Assemblyman Mike Gatto (D-Glendale) has cancelled the first hearing on his bill, saying that the lack of consensus from stakeholders would make it difficult to make progress at the hearing.
Gatto’s bill would put regulations in place to regulate online poker in California.
However, there have been some rather obvious divisions among various factions in the state, including Indian tribes, card rooms, and the horse racing industry.
Two issues in particular have stopped a true consensus from building, and both have to do with who gets to operate the online poker sites.
Some tribal groups want a bad actor clause that would keep PokerStars and some other operators from entering the market; others want to keep horse tracks in the state from opening sites.
Gatto says that while he has worked hard to build a coalition to pass the bill, it’s clear that one doesn’t exist at this time.
“Over the past three years, I have met with representatives from nearly every software provider, card room, gaming tribe, race track, and internet poker operator who has an opinion on the subject,” said Gatto. “I gave my word to both supporters and opponents of AB 9 that my goal was consensus, and that I would not move forward with anything that achieved less than that. I will continue working to craft legislation on which the interested parties can agree, and which is good for the people and treasury of the state of California.”
Cancelling the hearing doesn’t necessarily mean that the bill is dead forever. The bill has an urgency clause that allows the process of moving it forward to pick up again at any time.
Gatto’s bill was one of several in the California legislature. It included a bad actor clause as well as a requirement that players register in person at a casino in order to play online poker, a measure that was met with skepticism by many online poker players.
Malaysian businessman and high stakes poker player Paul Phua can now officially celebrate a legal victory in his illegal sports betting case, as federal prosecutors have decided not to appeal US District Court Andrew Gordon’s decision to dismiss the case.
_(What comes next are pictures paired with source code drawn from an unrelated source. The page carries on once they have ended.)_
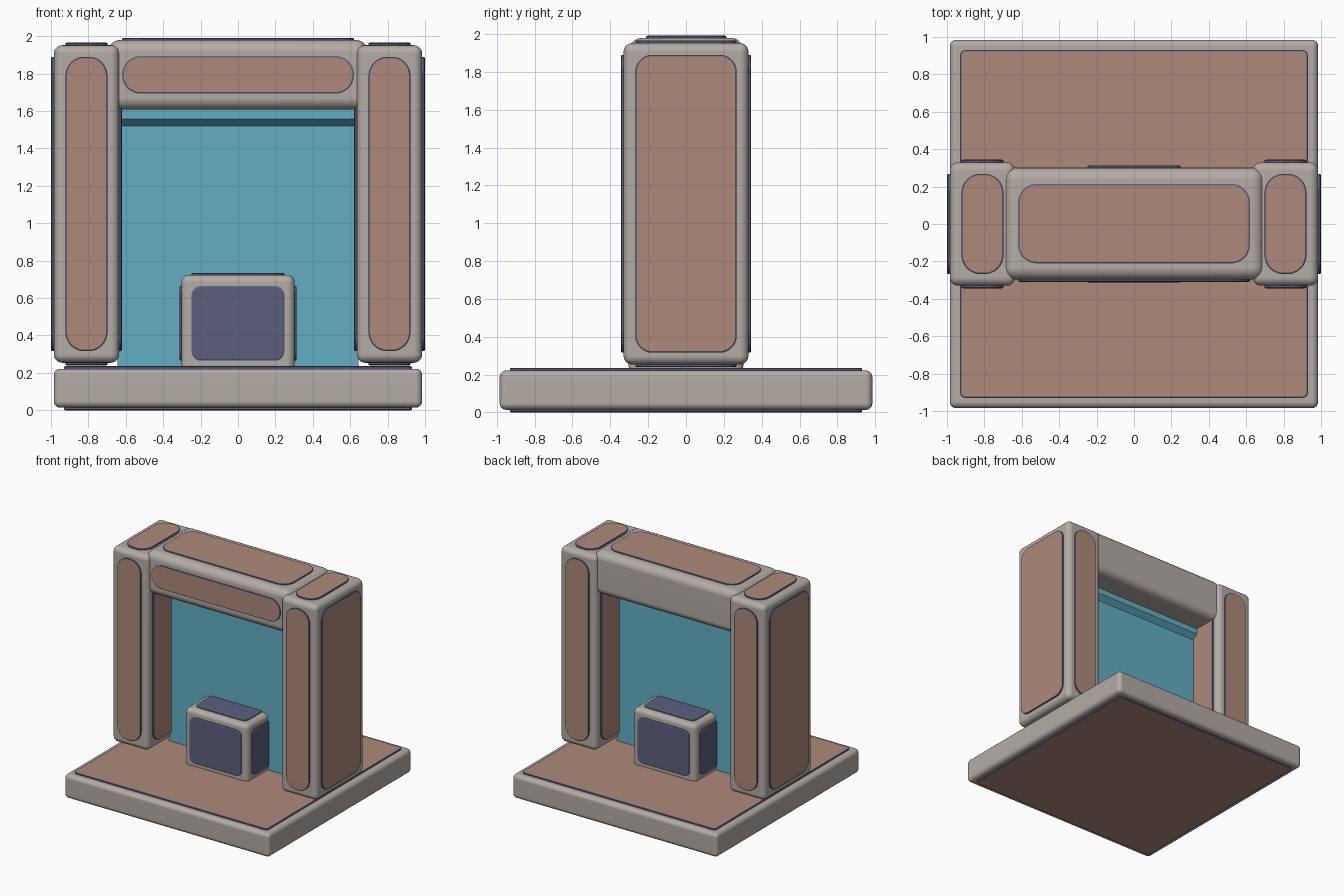
import bpy, bmesh, math
from mathutils import Vector

if "Cube" in bpy.data.objects:
    bpy.data.objects.remove(bpy.data.objects["Cube"])


def material(name, rgb):
    m = bpy.data.materials.new(name)
    m.diffuse_color = (*rgb, 1)
    m.use_nodes = True
    m.node_tree.nodes["Principled BSDF"].inputs["Base Color"].default_value = m.diffuse_color
    return m


GREY = material("warm grey", (0.456, 0.413, 0.376))
BROWN = material("dusty brown", (0.423, 0.254, 0.195))
NAVY = material("slate navy", (0.107, 0.114, 0.205))
TEAL = material("teal", (0.122, 0.429, 0.546))


def finish(name, bm, mats):
    bmesh.ops.recalc_face_normals(bm, faces=bm.faces)
    me = bpy.data.meshes.new(name)
    bm.to_mesh(me)
    bm.free()
    for m in mats:
        me.materials.append(m)
    ob = bpy.data.objects.new(name, me)
    bpy.context.collection.objects.link(ob)
    return ob


def rounded_box(name, lo, hi, radius):
    lo, hi = Vector(lo), Vector(hi)
    bm = bmesh.new()
    bmesh.ops.create_cube(bm, size=1)
    for v in bm.verts:
        v.co = (lo + hi) / 2 + v.co * (hi - lo)
    bmesh.ops.bevel(bm, geom=bm.edges[:], offset=radius, segments=5,
                    profile=0.5, affect='EDGES')
    for f in bm.faces:
        f.smooth = True
    ob = finish(name, bm, [GREY])
    ob.modifiers.new("flat sides", 'WEIGHTED_NORMAL')
    return ob


def outline(w, h, r, steps=8):
    """Rounded rectangle, anticlockwise."""
    pts = []
    for i, (sx, sy) in enumerate([(1, 1), (-1, 1), (-1, -1), (1, -1)]):
        for k in range(steps + 1):
            a = math.pi / 2 * (i + k / steps)
            pts.append((sx * (w / 2 - r) + r * math.cos(a),
                        sy * (h / 2 - r) + r * math.sin(a)))
    return pts


def panel(name, centre, axis, sign, w, h, r, cap, t=0.014):
    """Plate with a chamfered navy rim and a coloured cap, facing sign*axis.
    w and h follow the two remaining axes in x, y, z order."""
    u, v = [i for i in range(3) if i != axis]
    bm = bmesh.new()
    rim = 0.008
    loops = []
    for inset, height in ((0, -0.01), (0, t - 0.004), (rim, t)):
        ring = []
        for a, b in outline(w - 2 * inset, h - 2 * inset, r - inset):
            p = Vector(centre)
            p[u] += a
            p[v] += b
            p[axis] += sign * height
            ring.append(bm.verts.new(p))
        loops.append(ring)
    n = len(loops[0])
    for low, high in zip(loops, loops[1:]):
        for i in range(n):
            j = (i + 1) % n
            bm.faces.new((low[i], low[j], high[j], high[i]))
    bm.faces.new(loops[0])
    bm.faces.new(loops[-1]).material_index = 1
    finish(name, bm, [NAVY, cap])


def panelled_box(name, lo, hi, bevel, inset, radii, sides, cap, t=0.014):
    """Rounded box with a panel on each (axis, sign) side listed."""
    rounded_box(name, lo, hi, bevel)
    label = {(0, 1): "right", (0, -1): "left", (1, 1): "back",
             (1, -1): "front", (2, 1): "top", (2, -1): "bottom"}
    for axis, sign in sides:
        c = [(a + b) / 2 for a, b in zip(lo, hi)]
        c[axis] = hi[axis] if sign > 0 else lo[axis]
        w, h = [hi[i] - lo[i] - 2 * inset[i] for i in range(3) if i != axis]
        panel(f"{name}_{label[axis, sign]}_panel", c, axis, sign,
              w, h, radii[axis], cap, t)


ALL = [(a, s) for a in range(3) for s in (-1, 1)]

# Floor slab with top and bottom panels
panelled_box("base", (-0.985, -0.985, 0.014), (0.985, 0.985, 0.222), 0.035,
             (0.055, 0.055, 0.05), (0.03, 0.03, 0.03), [(2, 1), (2, -1)], BROWN)

# Two pillars, panelled all round
for side, x in (("left", -0.81), ("right", 0.81)):
    panelled_box(f"{side}_pillar", (x - 0.175, -0.33, 0.254),
                 (x + 0.175, 0.33, 1.952), 0.045,
                 (0.063, 0.062, 0.062), (0.09, 0.1, 0.1), ALL, BROWN)

# Lintel with front and top panels
panelled_box("lintel", (-0.695, -0.298, 1.607), (0.695, 0.302, 1.98), 0.065,
             (0.075, 0.087, 0.086), (0.09, 0.098, 0.1),
             [(1, -1), (2, 1)], BROWN, 0.011)

# Small block on the floor, panelled in navy
panelled_box("block", (-0.303, -0.303, 0.205), (0.303, 0.303, 0.724), 0.04,
             (0.055, 0.055, 0.06), (0.05, 0.05, 0.05),
             [s for s in ALL if s != (2, -1)], NAVY, 0.011)

# Door sheet with a wider sloped head under the lintel
half = [(0.025, 0.2), (0.025, 1.52), (0.07, 1.557), (0.07, 1.7)]
profile = half + [(-y, z) for y, z in reversed(half)]
bm = bmesh.new()
face = bm.faces.new([bm.verts.new((-0.645, y, z)) for y, z in profile])
ext = bmesh.ops.extrude_face_region(bm, geom=[face], use_keep_orig=True)
for v in ext["geom"]:
    if isinstance(v, bmesh.types.BMVert):
        v.co.x = 0.645
finish("door_sheet", bm, [TEAL])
Phua was accused of operating a World Cup betting ring out of a villa at Caesars Palace last summer, but the case against him fell apart after tactics used by FBI agents to collect evidence against Phua were deemed unconstitutional.
“We disagree with Judge Gordon’s decision for the reasons stated in our court filings,” Nevada US Attorney Daniel Bogden said in a statement to the Las Vegas Review-Journal. “However, the government will not be appealing his decision to the Court of Appeals for the 9th Circuit.”
Phua was one of eight defendants charged in the case, and received support from poker pros like Phil Ivey, Tom Dwan and Andrew Robl.
One other defendant also had his case dismissed, while the other six pleaded guilty to lesser charges, receiving fines and probation on the condition that they stay out of the United States for five years.
“On behalf of Mr. Phua, Tom Goldstein and my office, we are pleased that the wisdom of Judge Gordon’s decision is not being challenged,” said defense attorney David Chesnoff.